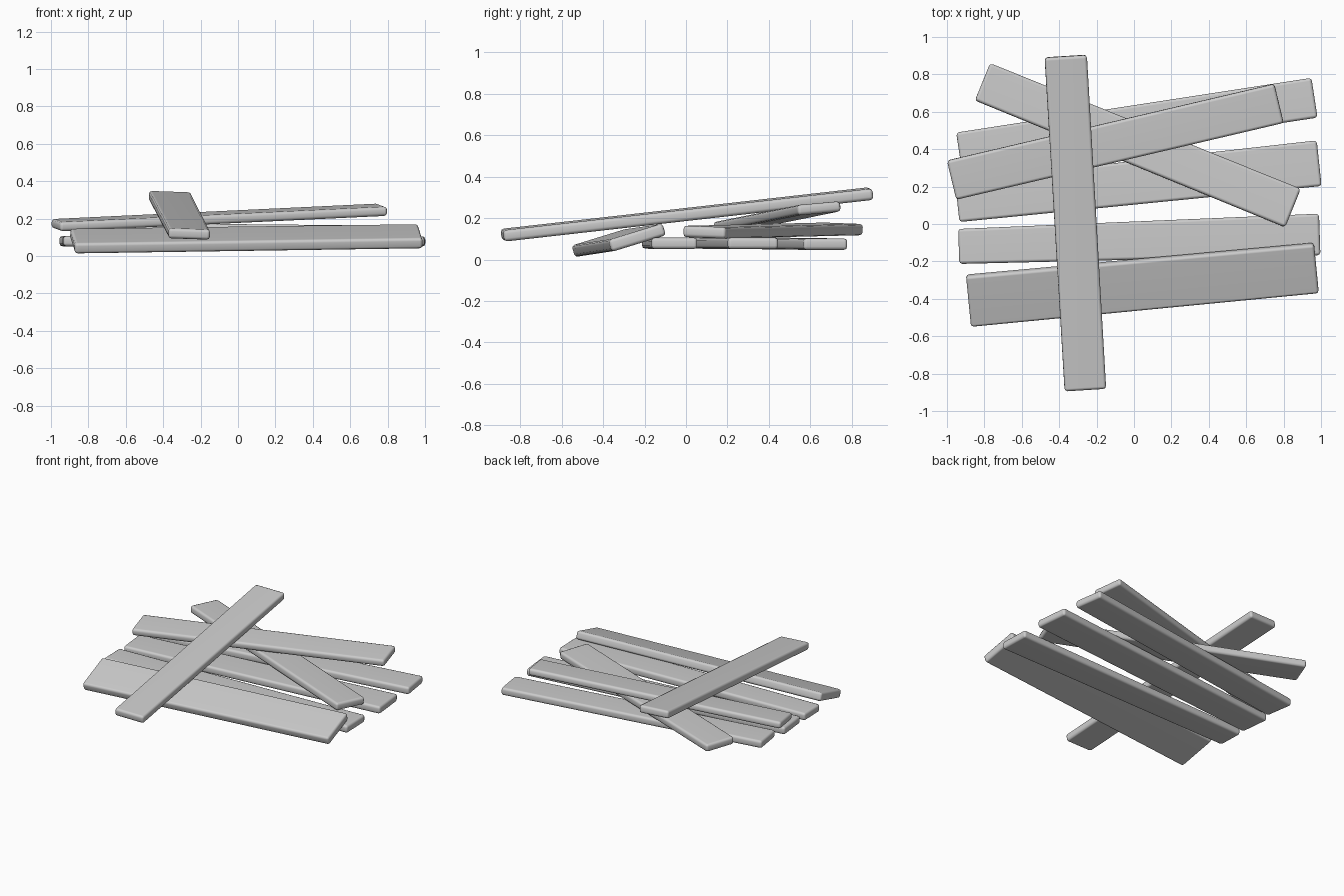
import bpy, bmesh, math
from mathutils import Vector, Matrix

if "Cube" in bpy.data.objects:
    bpy.data.objects.remove(bpy.data.objects["Cube"])


def plank(name, start, end, w0, w1, thick=0.055, roll=0.0):
    """Slightly tapered, soft-edged board from start to end (centre line)."""
    a, b = Vector(start), Vector(end)
    x = (b - a).normalized()
    y = Vector((0, 0, 1)).cross(x).normalized()
    z = x.cross(y)
    length = (b - a).length
    bm = bmesh.new()
    bmesh.ops.create_cube(bm, size=1)
    for v in bm.verts:
        w = w0 if v.co.x < 0 else w1
        v.co = Vector((v.co.x * length, v.co.y * w, v.co.z * thick))
    me = bpy.data.meshes.new(name)
    bm.to_mesh(me)
    bm.free()
    ob = bpy.data.objects.new(name, me)
    bpy.context.collection.objects.link(ob)
    basis = Matrix((x, y, z)).transposed().to_4x4()
    ob.matrix_world = (Matrix.Translation((a + b) / 2) @ basis
                       @ Matrix.Rotation(math.radians(roll), 4, 'X'))
    bev = ob.modifiers.new("soft_edges", 'BEVEL')
    bev.width = 0.016
    bev.segments = 2
    bev.limit_method = 'NONE'
    for p in me.polygons:
        p.use_smooth = True
    wn = ob.modifiers.new("normals", 'WEIGHTED_NORMAL')
    wn.keep_sharp = True
    return ob


# Bottom layer, roughly parallel boards
plank("front_leaning_plank", (-0.885, -0.41, 0.080), (0.975, -0.235, 0.106), 0.285, 0.275, 0.06, 17)
plank("lower_plank_front", (-0.937, -0.12, 0.08), (0.993, -0.056, 0.078), 0.187, 0.222)
plank("lower_plank_middle", (-0.945, 0.12, 0.08), (0.99, 0.325, 0.078), 0.22, 0.245)
plank("lower_plank_back", (-0.935, 0.385, 0.078), (0.965, 0.675, 0.074), 0.21, 0.215)

# Diagonal board lying over them
plank("diagonal_plank", (-0.81, 0.76, 0.148), (0.85, 0.085, 0.132), 0.215, 0.222, 0.055, -2)

# Upper boards, propped at one end
plank("upper_plank", (-0.975, 0.235, 0.165), (0.775, 0.645, 0.248), 0.215, 0.215, 0.05, 5)
plank("top_crossing_plank", (-0.26, -0.887, 0.117), (-0.365, 0.897, 0.319), 0.222, 0.226, 0.055, 2)
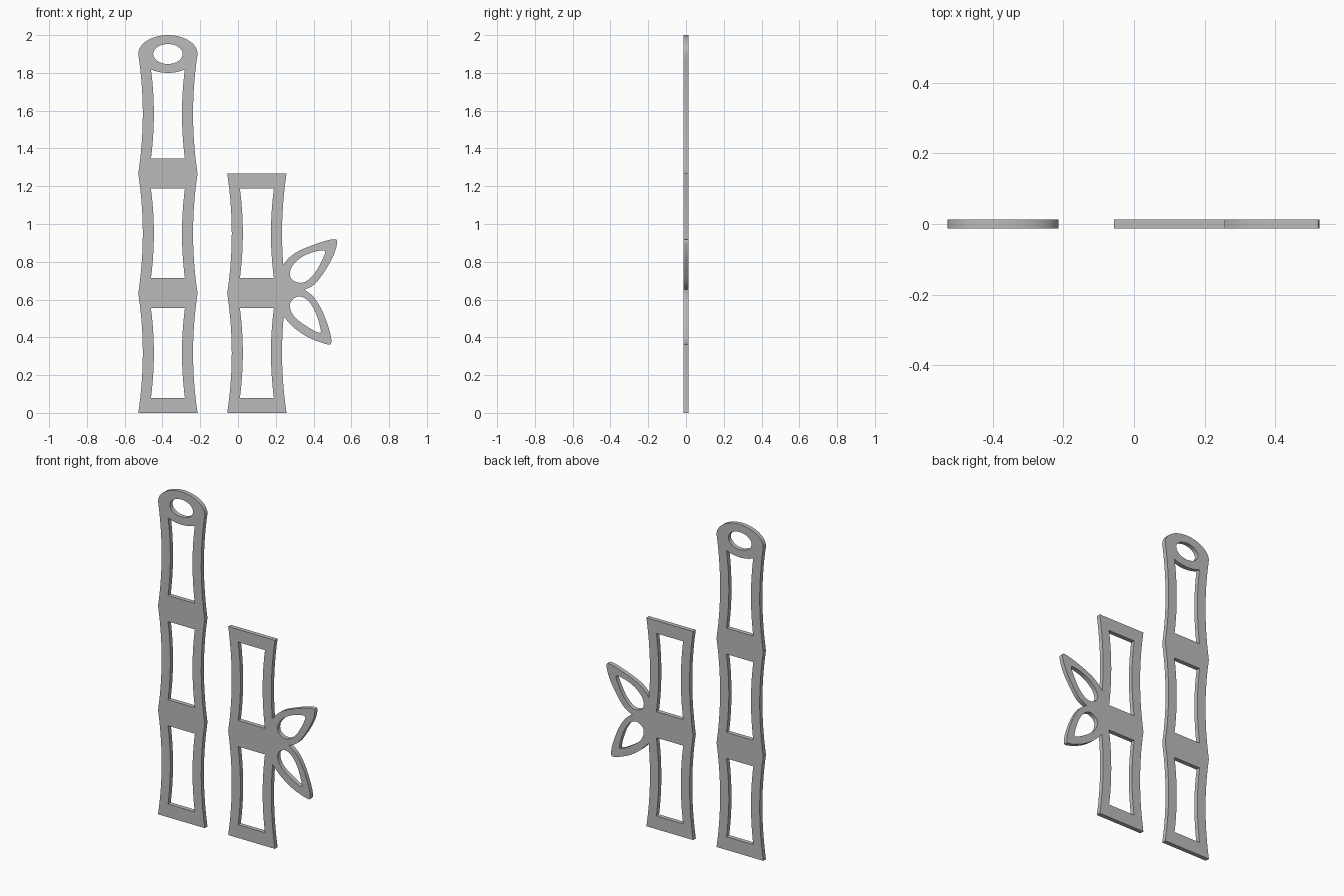
import bpy
import bmesh
import math
from mathutils import Matrix, Vector

default = bpy.data.objects.get("Cube")
if default:
    bpy.data.objects.remove(default, do_unlink=True)

THICK = 0.026
PITCH = 0.6333          # height of one stalk segment
LEFT_X, RIGHT_X = -0.371, 0.1

grey = bpy.data.materials.new("plain grey")
grey.use_nodes = True
colour = (0.5, 0.5, 0.5, 1)
grey.diffuse_color = colour
grey.node_tree.nodes["Principled BSDF"].inputs["Base Color"].default_value = colour


def plate(name, loops):
    """Flat plate: first loop is the outline, the rest are holes."""
    curve = bpy.data.curves.new(name + "_outline", "CURVE")
    curve.dimensions = "2D"
    curve.fill_mode = "BOTH"
    curve.extrude = THICK / 2
    for loop in loops:
        spline = curve.splines.new("POLY")
        spline.points.add(len(loop) - 1)
        for point, (x, z) in zip(spline.points, loop):
            point.co = (x, z, 0, 1)
        spline.use_cyclic_u = True
    helper = bpy.data.objects.new(name + "_outline", curve)
    bpy.context.scene.collection.objects.link(helper)
    graph = bpy.context.evaluated_depsgraph_get()
    mesh = bpy.data.meshes.new_from_object(helper.evaluated_get(graph))
    bpy.data.objects.remove(helper, do_unlink=True)

    # Weld the caps to the walls and stand the plate upright
    bm = bmesh.new()
    bm.from_mesh(mesh)
    bmesh.ops.remove_doubles(bm, verts=bm.verts, dist=0.00005)
    bm.transform(Matrix.Rotation(math.pi / 2, 4, "X"))
    bmesh.ops.recalc_face_normals(bm, faces=bm.faces)
    bm.to_mesh(mesh)
    bm.free()
    mesh.name = name
    mesh.materials.clear()
    mesh.materials.append(grey)
    obj = bpy.data.objects.new(name, mesh)
    bpy.context.scene.collection.objects.link(obj)
    bpy.ops.object.select_all(action="DESELECT")
    obj.select_set(True)
    bpy.context.view_layer.objects.active = obj
    bpy.ops.object.shade_smooth_by_angle(angle=math.radians(30))
    return obj


def bow(z):
    """Squared distance from the waist of a segment, 0 at waist, 1 at node."""
    return (2 * (z / PITCH % 1) - 1) ** 2


def outer_half(z):
    return 0.133 + 0.024 * bow(z)


def inner_half(z):
    return 0.0745 + 0.0275 * bow(z)


def span(a, b, steps):
    return [a + (b - a) * i / steps for i in range(steps + 1)]


def ellipse(cx, cz, rx, rz, start, end, steps):
    return [(cx + rx * math.cos(a), cz + rz * math.sin(a))
            for a in span(start, end, steps)]


def window(cx, bottom, top):
    heights = span(bottom, top, 14)
    return ([(cx + inner_half(z), z) for z in heights]
            + [(cx - inner_half(z), z) for z in reversed(heights)])


def smooth(points, closed=False, steps=5):
    """Catmull-Rom curve through the points."""
    pts = [Vector(p) for p in points]
    n = len(pts)
    pick = (lambda i: pts[i % n]) if closed else (lambda i: pts[min(max(i, 0), n - 1)])
    out = []
    for i in range(n if closed else n - 1):
        a, b, c, d = (pick(i + k) for k in (-1, 0, 1, 2))
        for s in range(steps):
            t = s / steps
            out.append(tuple(0.5 * (2 * b + (c - a) * t + (2 * a - 5 * b + 4 * c - d) * t ** 2
                                    + (3 * b - a - 3 * c + d) * t ** 3)))
    return out if closed else out + [tuple(pts[-1])]


# Tall stalk: three segments with a rounded eyelet head
heights = span(0, 3 * PITCH, 42)
head = 3 * PITCH
outline = ([(LEFT_X + outer_half(z), z) for z in heights[:-1]]
           + ellipse(LEFT_X, head, 0.157, 0.1, 0, math.pi, 32)
           + [(LEFT_X - outer_half(z), z) for z in reversed(heights[:-1])])
windows = [window(LEFT_X, i * PITCH + 0.08, (i + 1) * PITCH - 0.078) for i in range(2)]

# The top window ends in an arc that follows the head
side = inner_half(head - 0.08)
swing = math.asin(side / 0.157)
corner = head - 0.1 * math.cos(swing)
low = 2 * PITCH + 0.08
rise = span(low, corner, 14)[:-1]
arc = ellipse(LEFT_X, head, 0.157, 0.1, -math.pi / 2 + swing, -math.pi / 2 - swing, 12)
windows.append([(LEFT_X + inner_half(z), z) for z in rise] + arc
               + [(LEFT_X - inner_half(z), z) for z in reversed(rise)])
eyelet = ellipse(LEFT_X, head, 0.078, 0.053, 0, 2 * math.pi, 32)[:-1]
plate("tall_stalk", [outline, eyelet] + windows)

# Short stalk: two segments with a flat top
heights = span(0, 2 * PITCH - 0.0005, 28)
outline = ([(RIGHT_X + outer_half(z), z) for z in heights]
           + [(RIGHT_X - outer_half(z), z) for z in reversed(heights)])
plate("short_stalk", [outline] + [
    window(RIGHT_X, i * PITCH + 0.08, (i + 1) * PITCH - 0.078) for i in range(2)])

# Leaf pair: two open leaves that meet beside the middle node
top_z, low_z = 0.784, 0.509
upper = smooth([(RIGHT_X + outer_half(top_z), top_z), (.272, .822), (.325, .859),
                (.43, .9), (.503, .919), (.525, .906), (.505, .832),
                (.457, .747), (.404, .68), (.351, .652)])
lower = smooth([(.351, .652), (.399, .615), (.446, .54), (.483, .44), (.494, .376),
                (.474, .363), (.378, .397), (.298, .45),
                (RIGHT_X + outer_half(low_z), low_z)])
root = [(RIGHT_X + outer_half(z), z) for z in span(low_z, top_z, 12)[1:-1]]
upper_hole = smooth([(.459, .858), (.388, .848), (.325, .816), (.282, .768), (.277, .72),
                     (.309, .692), (.356, .694), (.404, .737), (.441, .8)], True)
lower_hole = smooth([(.325, .617), (.372, .593), (.409, .535), (.436, .45), (.43, .424),
                     (.367, .456), (.304, .503), (.277, .55), (.282, .593)], True)
plate("leaf_pair", [upper + lower[1:] + root, upper_hole, lower_hole])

-----

- **What the task asks**
Search the entries for the word "return" and copy every line that has it.

- **Answer to the problem**
    return ob
    return obj
    return (2 * (z / PITCH % 1) - 1) ** 2
    return 0.133 + 0.024 * bow(z)
    return 0.0745 + 0.0275 * bow(z)
    return [a + (b - a) * i / steps for i in range(steps + 1)]
    return [(cx + rx * math.cos(a), cz + rz * math.sin(a))
    return ([(cx + inner_half(z), z) for z in heights]
    return out if closed else out + [tuple(pts[-1])]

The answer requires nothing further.